Source information.
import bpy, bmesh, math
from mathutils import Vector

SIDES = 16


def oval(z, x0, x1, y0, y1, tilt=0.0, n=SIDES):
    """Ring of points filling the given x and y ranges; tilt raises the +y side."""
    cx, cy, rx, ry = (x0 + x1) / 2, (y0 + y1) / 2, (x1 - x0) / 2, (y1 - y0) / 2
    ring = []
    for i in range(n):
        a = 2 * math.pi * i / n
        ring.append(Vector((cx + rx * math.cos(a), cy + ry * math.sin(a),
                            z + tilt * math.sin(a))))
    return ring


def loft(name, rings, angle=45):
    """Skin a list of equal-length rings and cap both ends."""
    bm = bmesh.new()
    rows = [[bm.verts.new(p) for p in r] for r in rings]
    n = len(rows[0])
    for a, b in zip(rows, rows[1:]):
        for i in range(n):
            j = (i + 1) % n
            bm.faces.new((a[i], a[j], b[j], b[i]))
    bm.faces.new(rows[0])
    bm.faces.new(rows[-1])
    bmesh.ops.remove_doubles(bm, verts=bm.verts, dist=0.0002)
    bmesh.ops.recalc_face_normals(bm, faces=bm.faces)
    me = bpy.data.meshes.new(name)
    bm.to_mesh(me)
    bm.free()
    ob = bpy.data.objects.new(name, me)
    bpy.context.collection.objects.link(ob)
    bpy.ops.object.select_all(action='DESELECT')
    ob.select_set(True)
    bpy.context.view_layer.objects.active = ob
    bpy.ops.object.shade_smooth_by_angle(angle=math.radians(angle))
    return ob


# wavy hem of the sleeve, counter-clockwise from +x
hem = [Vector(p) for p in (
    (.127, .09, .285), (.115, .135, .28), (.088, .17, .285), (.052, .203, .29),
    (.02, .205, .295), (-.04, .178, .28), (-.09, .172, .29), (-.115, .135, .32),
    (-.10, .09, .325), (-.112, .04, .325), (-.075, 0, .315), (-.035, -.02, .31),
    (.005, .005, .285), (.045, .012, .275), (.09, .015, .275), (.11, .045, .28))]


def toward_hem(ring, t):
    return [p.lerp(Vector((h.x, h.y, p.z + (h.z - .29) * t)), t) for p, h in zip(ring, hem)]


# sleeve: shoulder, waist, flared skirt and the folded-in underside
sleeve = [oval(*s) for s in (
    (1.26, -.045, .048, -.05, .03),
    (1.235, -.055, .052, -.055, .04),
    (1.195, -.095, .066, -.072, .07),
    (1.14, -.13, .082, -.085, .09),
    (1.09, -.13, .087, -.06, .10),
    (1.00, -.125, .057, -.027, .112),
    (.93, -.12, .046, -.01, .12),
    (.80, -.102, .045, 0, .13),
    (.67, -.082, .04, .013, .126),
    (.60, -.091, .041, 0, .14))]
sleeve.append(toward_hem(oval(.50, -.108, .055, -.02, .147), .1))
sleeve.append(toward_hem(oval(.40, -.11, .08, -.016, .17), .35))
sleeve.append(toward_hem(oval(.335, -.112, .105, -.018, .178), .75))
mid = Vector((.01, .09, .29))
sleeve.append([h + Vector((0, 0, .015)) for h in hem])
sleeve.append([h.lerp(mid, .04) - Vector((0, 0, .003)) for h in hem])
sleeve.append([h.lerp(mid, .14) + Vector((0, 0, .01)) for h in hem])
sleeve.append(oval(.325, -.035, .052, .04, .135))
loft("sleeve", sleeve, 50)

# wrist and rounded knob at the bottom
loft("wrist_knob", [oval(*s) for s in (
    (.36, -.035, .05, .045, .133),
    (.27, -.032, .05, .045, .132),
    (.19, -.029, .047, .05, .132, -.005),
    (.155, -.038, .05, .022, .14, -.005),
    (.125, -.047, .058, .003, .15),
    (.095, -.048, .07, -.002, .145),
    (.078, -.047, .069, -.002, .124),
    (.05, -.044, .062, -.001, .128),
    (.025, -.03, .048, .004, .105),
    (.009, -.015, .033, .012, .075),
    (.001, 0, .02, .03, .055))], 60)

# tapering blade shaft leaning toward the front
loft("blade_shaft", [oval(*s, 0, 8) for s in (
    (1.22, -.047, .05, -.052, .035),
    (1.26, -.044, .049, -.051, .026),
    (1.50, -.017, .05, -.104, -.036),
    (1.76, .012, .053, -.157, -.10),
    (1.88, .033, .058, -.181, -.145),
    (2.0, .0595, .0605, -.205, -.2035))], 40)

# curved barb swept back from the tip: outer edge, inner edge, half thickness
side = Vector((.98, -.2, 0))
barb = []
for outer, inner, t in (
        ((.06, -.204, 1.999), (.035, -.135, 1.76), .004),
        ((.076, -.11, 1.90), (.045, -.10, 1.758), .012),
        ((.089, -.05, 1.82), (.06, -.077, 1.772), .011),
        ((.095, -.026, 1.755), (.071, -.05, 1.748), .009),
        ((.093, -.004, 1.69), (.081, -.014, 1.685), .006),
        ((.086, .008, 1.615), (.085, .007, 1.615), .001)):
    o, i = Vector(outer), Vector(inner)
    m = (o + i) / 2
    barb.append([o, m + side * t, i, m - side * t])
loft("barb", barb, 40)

What you should do. Return every line of the data unchanged.

Completed task.
import bpy, bmesh, math
from mathutils import Vector

SIDES = 16


def oval(z, x0, x1, y0, y1, tilt=0.0, n=SIDES):
    """Ring of points filling the given x and y ranges; tilt raises the +y side."""
    cx, cy, rx, ry = (x0 + x1) / 2, (y0 + y1) / 2, (x1 - x0) / 2, (y1 - y0) / 2
    ring = []
    for i in range(n):
        a = 2 * math.pi * i / n
        ring.append(Vector((cx + rx * math.cos(a), cy + ry * math.sin(a),
                            z + tilt * math.sin(a))))
    return ring


def loft(name, rings, angle=45):
    """Skin a list of equal-length rings and cap both ends."""
    bm = bmesh.new()
    rows = [[bm.verts.new(p) for p in r] for r in rings]
    n = len(rows[0])
    for a, b in zip(rows, rows[1:]):
        for i in range(n):
            j = (i + 1) % n
            bm.faces.new((a[i], a[j], b[j], b[i]))
    bm.faces.new(rows[0])
    bm.faces.new(rows[-1])
    bmesh.ops.remove_doubles(bm, verts=bm.verts, dist=0.0002)
    bmesh.ops.recalc_face_normals(bm, faces=bm.faces)
    me = bpy.data.meshes.new(name)
    bm.to_mesh(me)
    bm.free()
    ob = bpy.data.objects.new(name, me)
    bpy.context.collection.objects.link(ob)
    bpy.ops.object.select_all(action='DESELECT')
    ob.select_set(True)
    bpy.context.view_layer.objects.active = ob
    bpy.ops.object.shade_smooth_by_angle(angle=math.radians(angle))
    return ob


# wavy hem of the sleeve, counter-clockwise from +x
hem = [Vector(p) for p in (
    (.127, .09, .285), (.115, .135, .28), (.088, .17, .285), (.052, .203, .29),
    (.02, .205, .295), (-.04, .178, .28), (-.09, .172, .29), (-.115, .135, .32),
    (-.10, .09, .325), (-.112, .04, .325), (-.075, 0, .315), (-.035, -.02, .31),
    (.005, .005, .285), (.045, .012, .275), (.09, .015, .275), (.11, .045, .28))]


def toward_hem(ring, t):
    return [p.lerp(Vector((h.x, h.y, p.z + (h.z - .29) * t)), t) for p, h in zip(ring, hem)]


# sleeve: shoulder, waist, flared skirt and the folded-in underside
sleeve = [oval(*s) for s in (
    (1.26, -.045, .048, -.05, .03),
    (1.235, -.055, .052, -.055, .04),
    (1.195, -.095, .066, -.072, .07),
    (1.14, -.13, .082, -.085, .09),
    (1.09, -.13, .087, -.06, .10),
    (1.00, -.125, .057, -.027, .112),
    (.93, -.12, .046, -.01, .12),
    (.80, -.102, .045, 0, .13),
    (.67, -.082, .04, .013, .126),
    (.60, -.091, .041, 0, .14))]
sleeve.append(toward_hem(oval(.50, -.108, .055, -.02, .147), .1))
sleeve.append(toward_hem(oval(.40, -.11, .08, -.016, .17), .35))
sleeve.append(toward_hem(oval(.335, -.112, .105, -.018, .178), .75))
mid = Vector((.01, .09, .29))
sleeve.append([h + Vector((0, 0, .015)) for h in hem])
sleeve.append([h.lerp(mid, .04) - Vector((0, 0, .003)) for h in hem])
sleeve.append([h.lerp(mid, .14) + Vector((0, 0, .01)) for h in hem])
sleeve.append(oval(.325, -.035, .052, .04, .135))
loft("sleeve", sleeve, 50)

# wrist and rounded knob at the bottom
loft("wrist_knob", [oval(*s) for s in (
    (.36, -.035, .05, .045, .133),
    (.27, -.032, .05, .045, .132),
    (.19, -.029, .047, .05, .132, -.005),
    (.155, -.038, .05, .022, .14, -.005),
    (.125, -.047, .058, .003, .15),
    (.095, -.048, .07, -.002, .145),
    (.078, -.047, .069, -.002, .124),
    (.05, -.044, .062, -.001, .128),
    (.025, -.03, .048, .004, .105),
    (.009, -.015, .033, .012, .075),
    (.001, 0, .02, .03, .055))], 60)

# tapering blade shaft leaning toward the front
loft("blade_shaft", [oval(*s, 0, 8) for s in (
    (1.22, -.047, .05, -.052, .035),
    (1.26, -.044, .049, -.051, .026),
    (1.50, -.017, .05, -.104, -.036),
    (1.76, .012, .053, -.157, -.10),
    (1.88, .033, .058, -.181, -.145),
    (2.0, .0595, .0605, -.205, -.2035))], 40)

# curved barb swept back from the tip: outer edge, inner edge, half thickness
side = Vector((.98, -.2, 0))
barb = []
for outer, inner, t in (
        ((.06, -.204, 1.999), (.035, -.135, 1.76), .004),
        ((.076, -.11, 1.90), (.045, -.10, 1.758), .012),
        ((.089, -.05, 1.82), (.06, -.077, 1.772), .011),
        ((.095, -.026, 1.755), (.071, -.05, 1.748), .009),
        ((.093, -.004, 1.69), (.081, -.014, 1.685), .006),
        ((.086, .008, 1.615), (.085, .007, 1.615), .001)):
    o, i = Vector(outer), Vector(inner)
    m = (o + i) / 2
    barb.append([o, m + side * t, i, m - side * t])
loft("barb", barb, 40)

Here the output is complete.